To turn that into human text: the dict element is zero or more pairs of a key element followed by any of the elements that
plistObject can be, which includes another dict. For example:
<dict> <key>RandomValue</key> <integer>42</integer> <key>ShouldThisExist</key> <false/> </dict>
<!ELEMENT key (#PCDATA)>
Last in our collection elements is the key. Nothing new, except the content of the grouping:
#PCDATA. It stands for parsed character data. Content inside can only be plain text and special characters need to be represented by their character entities.
This is used in the dict element. Also note that the
%plistObject; does not have the
key as a possible element, which means this one can only be part of a dict.
See the example in the dict section.
<!ELEMENT string (#PCDATA)>
string with plain text escaped content, contents can be arbitrary. For example:
<string>This ice cream is from Ben & Jerry’s</string>
<!ELEMENT data (#PCDATA)> <!-- Contents interpreted as Base-64 encoded -->
data with plain text escaped content. This is where we need to separate the xml’s DTD, and how Apple uses its plist files. From a structural, “is this a valid xml?” question, any random, arbitrary content is valid as long as it’s escaped plain text. However the parser that makes sense of the plist file expects the content to not only be escaped plain text, but also be a valid base64 encoded value. I would expect the parser to throw an error even though the xml validator would probably have given a thumbs up for random content here.
For example, the text
This ice cream is from Ben & Jerry’s would be:
<!ELEMENT date (#PCDATA)> <!-- Contents should conform to a subset of ISO 8601 (in particular, YYYY '-' MM '-' DD 'T' HH ':' MM ':' SS 'Z'. Smaller units may be omitted with a loss of precision) -->
Same as above, but this time it’s named
date, and the content is the one true date format: ISO8601. For example:
We got to the last group, let’s churn through these.
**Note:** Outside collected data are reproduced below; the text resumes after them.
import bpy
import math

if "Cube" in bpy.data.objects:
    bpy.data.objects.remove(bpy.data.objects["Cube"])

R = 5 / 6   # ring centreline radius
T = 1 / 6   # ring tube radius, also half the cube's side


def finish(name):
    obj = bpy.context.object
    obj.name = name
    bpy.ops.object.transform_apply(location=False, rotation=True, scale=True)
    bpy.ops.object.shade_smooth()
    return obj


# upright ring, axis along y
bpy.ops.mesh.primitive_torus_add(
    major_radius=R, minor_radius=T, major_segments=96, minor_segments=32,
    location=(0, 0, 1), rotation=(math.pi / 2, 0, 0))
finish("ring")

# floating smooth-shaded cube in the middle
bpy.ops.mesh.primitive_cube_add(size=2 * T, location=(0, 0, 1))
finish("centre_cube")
I’m going to go from bottom up.
<!ELEMENT integer (#PCDATA)> <!-- Contents should represent a (possibly signed) integer number in base 10 -->
Similarly to the
data element, the content can be a valid xml and an invalid plist value. For example:
<!ELEMENT real (#PCDATA)> <!-- Contents should represent a floating point number matching ("+" | "-")? d+ ("."d*)? ("E" ("+" | "-") d+)? where d is a digit 0-9. -->
Similar to the
date, but the restriction on the content from the plist side is different. For example:
<!ELEMENT true EMPTY> <!-- Boolean constant true --> <!ELEMENT false EMPTY> <!-- Boolean constant false -->
This is where we get the
false tags. What does
EMPTY mean though? It’s the same as the tags in HTML where a tag does not have content inside it, like
<hr>. Also called a “self-closing element” in HTML occasionally. Here’s a more detailed explanation about empty elements from the O’Reilly definitive guide to html and xhtml. For example:
Per the DTD, the
<true/> is a self closing, or empty, element that’s valid in the context of a plist xml.
Also decoding DTDs is kind of fun. Hope this was of use. If you wouldn’t mind to drop a like, subscribe, and follow for more webtech geekery, I’d sure appreciate it! 😅